── EXCERPTED DATA ──

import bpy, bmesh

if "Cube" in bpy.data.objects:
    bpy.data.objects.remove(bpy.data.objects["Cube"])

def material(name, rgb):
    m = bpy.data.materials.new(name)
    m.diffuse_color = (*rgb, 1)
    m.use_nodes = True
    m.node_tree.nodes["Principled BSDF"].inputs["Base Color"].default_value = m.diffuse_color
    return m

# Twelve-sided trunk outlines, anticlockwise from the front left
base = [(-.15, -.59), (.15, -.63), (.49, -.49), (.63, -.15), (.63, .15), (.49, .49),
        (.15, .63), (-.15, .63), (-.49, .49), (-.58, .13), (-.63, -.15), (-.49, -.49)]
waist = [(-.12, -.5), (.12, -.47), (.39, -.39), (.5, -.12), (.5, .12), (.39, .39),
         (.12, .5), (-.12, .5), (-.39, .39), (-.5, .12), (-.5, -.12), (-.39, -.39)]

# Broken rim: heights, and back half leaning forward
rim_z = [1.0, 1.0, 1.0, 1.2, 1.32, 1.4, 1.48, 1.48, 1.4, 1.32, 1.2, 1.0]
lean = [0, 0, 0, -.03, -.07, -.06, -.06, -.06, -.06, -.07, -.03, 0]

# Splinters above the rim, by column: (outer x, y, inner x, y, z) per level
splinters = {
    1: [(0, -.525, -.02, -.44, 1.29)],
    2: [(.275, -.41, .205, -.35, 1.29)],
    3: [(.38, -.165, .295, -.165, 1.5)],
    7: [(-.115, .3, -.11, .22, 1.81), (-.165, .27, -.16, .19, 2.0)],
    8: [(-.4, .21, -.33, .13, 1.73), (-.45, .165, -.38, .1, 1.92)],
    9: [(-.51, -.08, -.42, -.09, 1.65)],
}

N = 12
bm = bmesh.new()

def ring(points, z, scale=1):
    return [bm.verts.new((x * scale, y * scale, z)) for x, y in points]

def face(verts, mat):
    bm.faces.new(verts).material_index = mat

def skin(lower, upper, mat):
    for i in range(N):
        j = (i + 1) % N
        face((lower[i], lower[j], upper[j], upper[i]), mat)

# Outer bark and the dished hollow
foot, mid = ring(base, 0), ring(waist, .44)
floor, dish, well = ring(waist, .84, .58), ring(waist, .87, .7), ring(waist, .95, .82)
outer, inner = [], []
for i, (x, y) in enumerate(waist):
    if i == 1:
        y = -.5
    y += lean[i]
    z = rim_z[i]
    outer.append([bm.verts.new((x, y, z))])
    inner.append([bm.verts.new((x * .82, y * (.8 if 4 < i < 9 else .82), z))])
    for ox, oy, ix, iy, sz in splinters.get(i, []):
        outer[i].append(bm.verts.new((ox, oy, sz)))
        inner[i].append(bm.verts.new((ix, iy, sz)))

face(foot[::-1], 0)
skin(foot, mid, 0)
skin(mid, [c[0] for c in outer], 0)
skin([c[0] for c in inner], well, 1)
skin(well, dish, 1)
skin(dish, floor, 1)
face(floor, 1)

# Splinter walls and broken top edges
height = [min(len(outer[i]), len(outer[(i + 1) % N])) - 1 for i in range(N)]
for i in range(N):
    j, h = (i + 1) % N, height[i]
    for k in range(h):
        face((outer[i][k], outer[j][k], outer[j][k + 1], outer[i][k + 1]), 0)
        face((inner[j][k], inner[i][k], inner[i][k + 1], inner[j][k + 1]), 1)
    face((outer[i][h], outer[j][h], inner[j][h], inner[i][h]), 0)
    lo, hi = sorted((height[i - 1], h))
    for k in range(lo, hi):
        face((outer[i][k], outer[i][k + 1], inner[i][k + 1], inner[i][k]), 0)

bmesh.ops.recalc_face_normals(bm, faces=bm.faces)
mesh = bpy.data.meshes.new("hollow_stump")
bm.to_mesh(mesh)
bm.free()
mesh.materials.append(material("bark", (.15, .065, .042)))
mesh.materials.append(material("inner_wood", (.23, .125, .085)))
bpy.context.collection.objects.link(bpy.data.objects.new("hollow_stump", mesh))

───

WORK TO COMPLETE. Output each line of the records above exactly, beginning at the first, and stop once the line containing "bm = bmesh.new()" has been output.

THE ANSWER.
import bpy, bmesh

if "Cube" in bpy.data.objects:
    bpy.data.objects.remove(bpy.data.objects["Cube"])

def material(name, rgb):
    m = bpy.data.materials.new(name)
    m.diffuse_color = (*rgb, 1)
    m.use_nodes = True
    m.node_tree.nodes["Principled BSDF"].inputs["Base Color"].default_value = m.diffuse_color
    return m

# Twelve-sided trunk outlines, anticlockwise from the front left
base = [(-.15, -.59), (.15, -.63), (.49, -.49), (.63, -.15), (.63, .15), (.49, .49),
        (.15, .63), (-.15, .63), (-.49, .49), (-.58, .13), (-.63, -.15), (-.49, -.49)]
waist = [(-.12, -.5), (.12, -.47), (.39, -.39), (.5, -.12), (.5, .12), (.39, .39),
         (.12, .5), (-.12, .5), (-.39, .39), (-.5, .12), (-.5, -.12), (-.39, -.39)]

# Broken rim: heights, and back half leaning forward
rim_z = [1.0, 1.0, 1.0, 1.2, 1.32, 1.4, 1.48, 1.48, 1.4, 1.32, 1.2, 1.0]
lean = [0, 0, 0, -.03, -.07, -.06, -.06, -.06, -.06, -.07, -.03, 0]

# Splinters above the rim, by column: (outer x, y, inner x, y, z) per level
splinters = {
    1: [(0, -.525, -.02, -.44, 1.29)],
    2: [(.275, -.41, .205, -.35, 1.29)],
    3: [(.38, -.165, .295, -.165, 1.5)],
    7: [(-.115, .3, -.11, .22, 1.81), (-.165, .27, -.16, .19, 2.0)],
    8: [(-.4, .21, -.33, .13, 1.73), (-.45, .165, -.38, .1, 1.92)],
    9: [(-.51, -.08, -.42, -.09, 1.65)],
}

N = 12
bm = bmesh.new()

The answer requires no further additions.